If you are uncooperative and loud about it, you are less likely to get some adjustment disorder diagnosis or some mood disorder diagnosis and more likely to get a personality disorder diagnosis. Just as a judge has a remedy for “difficult and unpleasant” in his arena—contempt of court—a therapist-as-judge has his particular remedy. He has the ability to diagnose you with a “borderline personality disorder” or an “oppositional defiant personality disorder” or something else that translates as, “Boy, are you difficult!”

This is all covert, of course. A psychiatrist would never say, “Because you are being uncooperative I am giving you a harsher label.” He might say, “Your lack of cooperation is a symptom of your personality disorder”—that he might just say. But that is a very different sort of sentence.

He might provide you with this harsher diagnosis for two different reasons: because he is annoyed with you but also because once he gives you that precise label he is relatively off the hook as far as treating you goes, since it is “well known” that folks with personality disorders are by-and-large unreachable and untreatable.

You get the label because you are a pain in the neck but you also get it because it reduces his responsibility dramatically, since “nobody can reach someone with a borderline personality.” You, by virtue of being difficult (and you are), and he, by way of preferring an easier ride, collude in providing you with a label that completely obscures the failed nature of the transaction.

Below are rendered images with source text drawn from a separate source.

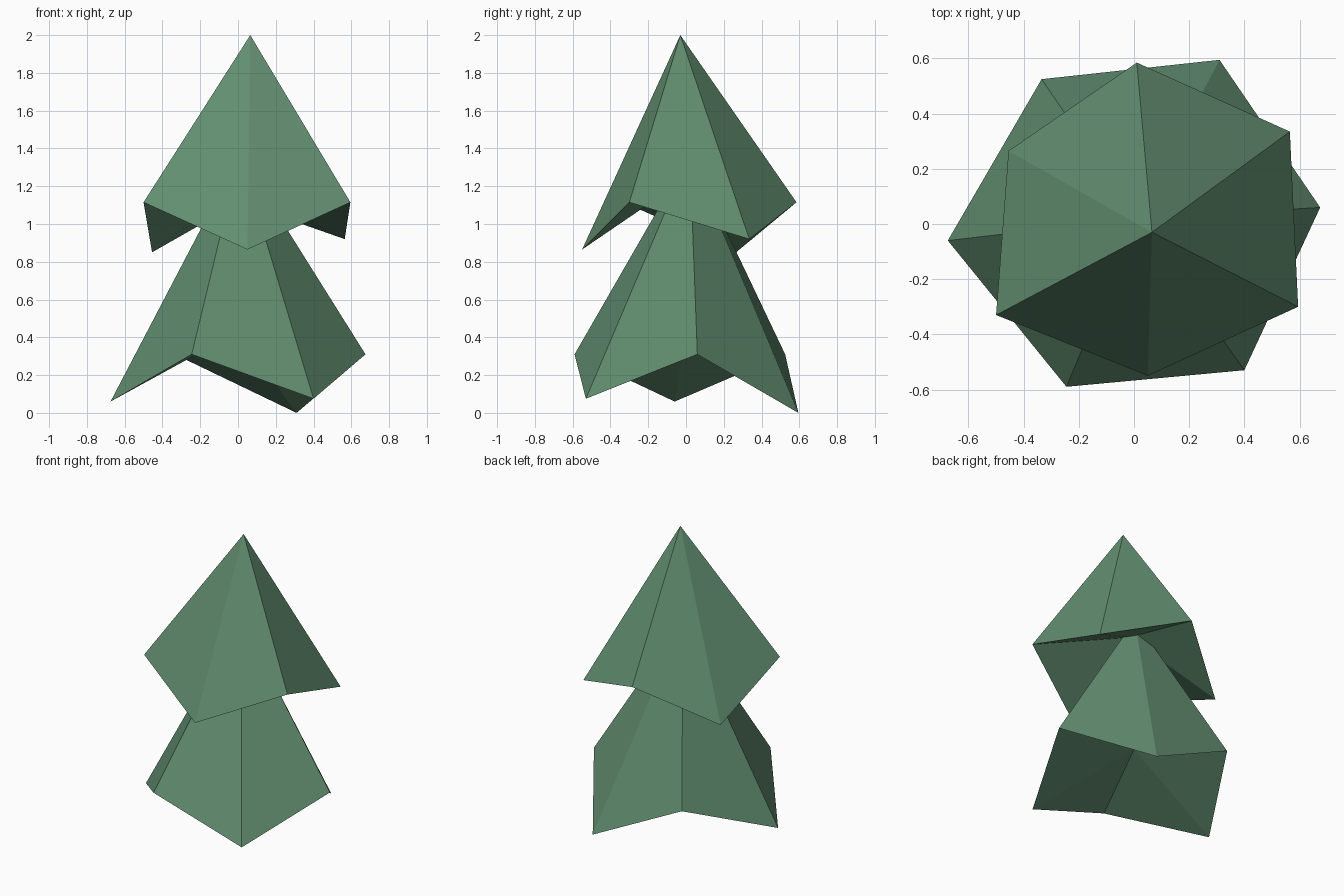
import bpy
import bmesh

cube = bpy.data.objects.get("Cube")
if cube:
    bpy.data.objects.remove(cube, do_unlink=True)

# Single foliage colour
green = bpy.data.materials.new("foliage_green")
green.use_nodes = True
colour = (0.122, 0.27, 0.162, 1)
green.diffuse_color = colour
bsdf = green.node_tree.nodes["Principled BSDF"]
bsdf.inputs["Base Color"].default_value = colour
bsdf.inputs["Roughness"].default_value = 0.9


def foliage_tier(name, tip, hollow, rim):
    """Six-sided cone with a zigzag rim and a hollowed underside."""
    bm = bmesh.new()
    top = bm.verts.new(tip)
    under = bm.verts.new(hollow)
    ring = [bm.verts.new(p) for p in rim]
    for a, b in zip(ring, ring[1:] + ring[:1]):
        bm.faces.new((a, b, top))
        bm.faces.new((b, a, under))
    bmesh.ops.recalc_face_normals(bm, faces=bm.faces)
    mesh = bpy.data.meshes.new(name)
    bm.to_mesh(mesh)
    bm.free()
    mesh.materials.append(green)
    obj = bpy.data.objects.new(name, mesh)
    bpy.context.collection.objects.link(obj)
    return obj


# Lower tier, rim listed counter-clockwise
foliage_tier("lower_foliage", (0.01, 0.02, 1.37), (0, 0, 0.43), [
    (0.675, 0.06, 0.31), (0.31, 0.595, 0), (-0.335, 0.525, 0.31),
    (-0.675, -0.06, 0.06), (-0.245, -0.59, 0.31), (0.4, -0.53, 0.075)])

# Upper tier, slightly off centre
foliage_tier("upper_foliage", (0.065, -0.03, 2), (0.04, 0, 1.24), [
    (0.565, 0.335, 0.92), (0.01, 0.585, 1.115), (-0.455, 0.265, 0.85),
    (-0.5, -0.33, 1.115), (0.05, -0.55, 0.865), (0.595, -0.3, 1.115)])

A person’s general unwillingness to participate in reducing his own emotional distress because it is too much work to do so, coupled with a therapist’s wish to take it easy on himself when dealing with uncooperative clients, leads us to this exact moment in the history of mental health helping, with drugs running rampant and everyone acting as if human beings have caught this or that version of some craziness flu.

The scandal that is the DSM-V is a professional scandal. But it is also the completely predictable result of two agendas colliding: the collision of the client’s wish to remain the same and the helper’s wish to make it through the day.

We in critical psychiatry who are looking at alternatives to the DSM and to our current diagnosing madness must somehow factor this reality in. How good can any new system be if it doesn’t take into account that human beings are only mildly interested in reducing their emotional distress? In medicine, the issue is compliance: will a patient take his meds or stop eating fried foods? Our issue is an even more intractable version of the same problem.

Maybe every new client should start out with a “lack of cooperation disorder” diagnosis—maybe with refinements like “mild,” “moderate,” or “severe”—until he proves that he is actually interested in cooperating. No—we certainly do not need another disorder label! What we need is a new education system that alerts children from the beginning of life that if they want a certain outcome like emotional health they will need to work for it.

It is actually easy enough to imagine what that education might look like—if only anyone wanted it.

Eric Maisel

About Eric Maisel

Eric Maisel is the author of 40+ books. His latest are Secrets of a Creativity Coach, Why Smart People Hurt, and Making Your Creative Mark. His latest offerings are Life Purpose Boot Camp classes and instructor trainings. To learn more about Dr. Maisel’s books, services, workshops, and classes please visit You can contact Dr. Maisel at